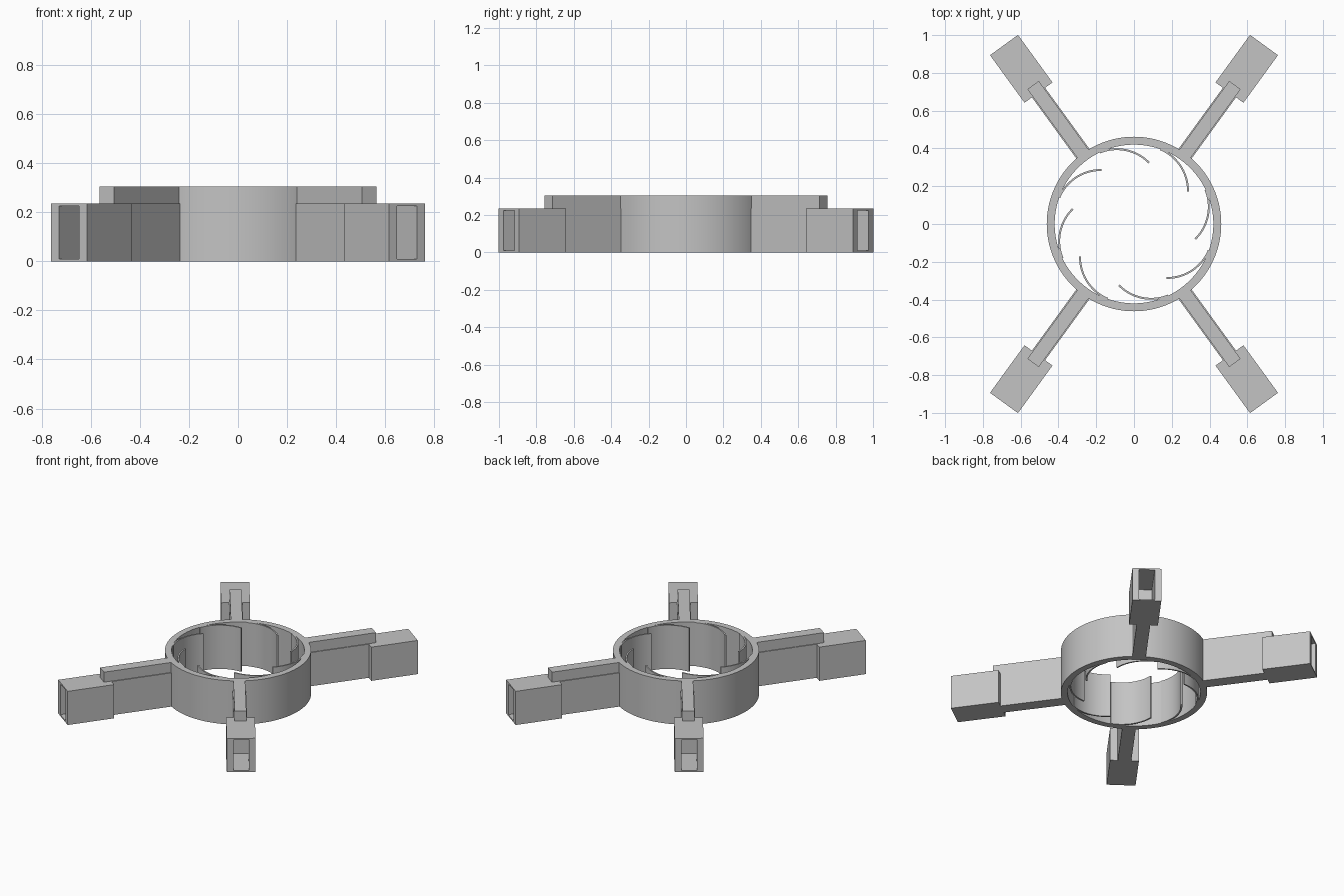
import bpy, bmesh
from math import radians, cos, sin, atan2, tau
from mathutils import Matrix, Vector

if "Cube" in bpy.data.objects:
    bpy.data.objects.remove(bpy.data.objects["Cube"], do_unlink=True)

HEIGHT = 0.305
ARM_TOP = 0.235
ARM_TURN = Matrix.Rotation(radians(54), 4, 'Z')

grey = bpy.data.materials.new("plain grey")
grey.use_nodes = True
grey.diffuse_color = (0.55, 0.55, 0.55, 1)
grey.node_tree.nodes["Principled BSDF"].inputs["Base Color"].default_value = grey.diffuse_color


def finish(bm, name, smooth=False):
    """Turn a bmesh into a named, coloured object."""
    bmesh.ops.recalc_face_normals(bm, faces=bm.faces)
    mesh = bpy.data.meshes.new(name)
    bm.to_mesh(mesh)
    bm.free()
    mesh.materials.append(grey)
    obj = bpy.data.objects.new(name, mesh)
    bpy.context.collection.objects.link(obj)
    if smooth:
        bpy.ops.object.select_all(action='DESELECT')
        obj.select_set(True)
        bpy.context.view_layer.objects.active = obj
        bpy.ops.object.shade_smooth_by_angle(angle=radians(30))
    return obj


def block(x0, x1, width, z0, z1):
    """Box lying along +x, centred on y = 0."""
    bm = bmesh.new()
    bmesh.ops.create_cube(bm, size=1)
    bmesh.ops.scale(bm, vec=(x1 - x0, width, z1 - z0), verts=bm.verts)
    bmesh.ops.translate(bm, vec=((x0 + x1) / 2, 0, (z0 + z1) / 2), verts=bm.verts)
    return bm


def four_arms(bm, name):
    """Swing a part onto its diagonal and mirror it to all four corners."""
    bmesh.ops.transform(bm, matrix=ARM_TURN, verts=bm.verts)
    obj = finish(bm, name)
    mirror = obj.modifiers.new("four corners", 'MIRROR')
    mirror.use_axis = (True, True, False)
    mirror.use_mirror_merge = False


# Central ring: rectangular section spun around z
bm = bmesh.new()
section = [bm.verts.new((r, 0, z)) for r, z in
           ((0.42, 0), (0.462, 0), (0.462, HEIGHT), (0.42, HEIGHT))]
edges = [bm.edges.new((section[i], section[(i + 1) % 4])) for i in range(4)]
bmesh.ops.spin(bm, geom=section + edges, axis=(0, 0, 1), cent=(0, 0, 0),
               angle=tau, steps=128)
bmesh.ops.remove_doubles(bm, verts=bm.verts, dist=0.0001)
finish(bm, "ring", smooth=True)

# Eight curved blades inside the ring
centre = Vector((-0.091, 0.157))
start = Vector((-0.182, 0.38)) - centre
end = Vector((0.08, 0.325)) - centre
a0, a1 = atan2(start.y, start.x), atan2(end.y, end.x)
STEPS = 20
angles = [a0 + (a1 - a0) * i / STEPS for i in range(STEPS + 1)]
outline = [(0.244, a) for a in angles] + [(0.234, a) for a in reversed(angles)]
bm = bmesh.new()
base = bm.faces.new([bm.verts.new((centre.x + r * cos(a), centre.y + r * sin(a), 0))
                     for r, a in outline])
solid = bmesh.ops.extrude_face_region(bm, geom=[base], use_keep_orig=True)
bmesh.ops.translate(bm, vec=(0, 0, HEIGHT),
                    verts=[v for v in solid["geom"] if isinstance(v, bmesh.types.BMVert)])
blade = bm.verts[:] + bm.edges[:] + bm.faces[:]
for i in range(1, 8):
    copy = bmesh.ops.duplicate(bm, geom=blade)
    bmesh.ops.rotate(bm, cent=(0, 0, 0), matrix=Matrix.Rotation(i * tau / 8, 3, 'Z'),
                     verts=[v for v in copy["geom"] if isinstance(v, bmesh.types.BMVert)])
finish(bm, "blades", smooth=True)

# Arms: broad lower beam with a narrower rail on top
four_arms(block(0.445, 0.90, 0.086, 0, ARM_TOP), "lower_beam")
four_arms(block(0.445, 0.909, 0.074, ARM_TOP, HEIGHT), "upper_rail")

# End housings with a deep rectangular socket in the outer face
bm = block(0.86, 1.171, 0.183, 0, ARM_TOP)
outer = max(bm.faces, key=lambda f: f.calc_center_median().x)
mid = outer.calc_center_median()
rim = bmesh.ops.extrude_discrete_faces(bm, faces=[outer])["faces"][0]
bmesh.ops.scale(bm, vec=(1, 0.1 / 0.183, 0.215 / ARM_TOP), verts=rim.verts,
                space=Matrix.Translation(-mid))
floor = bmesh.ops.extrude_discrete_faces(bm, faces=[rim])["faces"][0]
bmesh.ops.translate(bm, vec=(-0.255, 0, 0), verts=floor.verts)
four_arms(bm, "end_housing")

^^^^

Isolate the lines above that contain the word "mirror" and copy them.

    """Swing a part onto its diagonal and mirror it to all four corners."""
    mirror = obj.modifiers.new("four corners", 'MIRROR')
    mirror.use_axis = (True, True, False)
    mirror.use_mirror_merge = False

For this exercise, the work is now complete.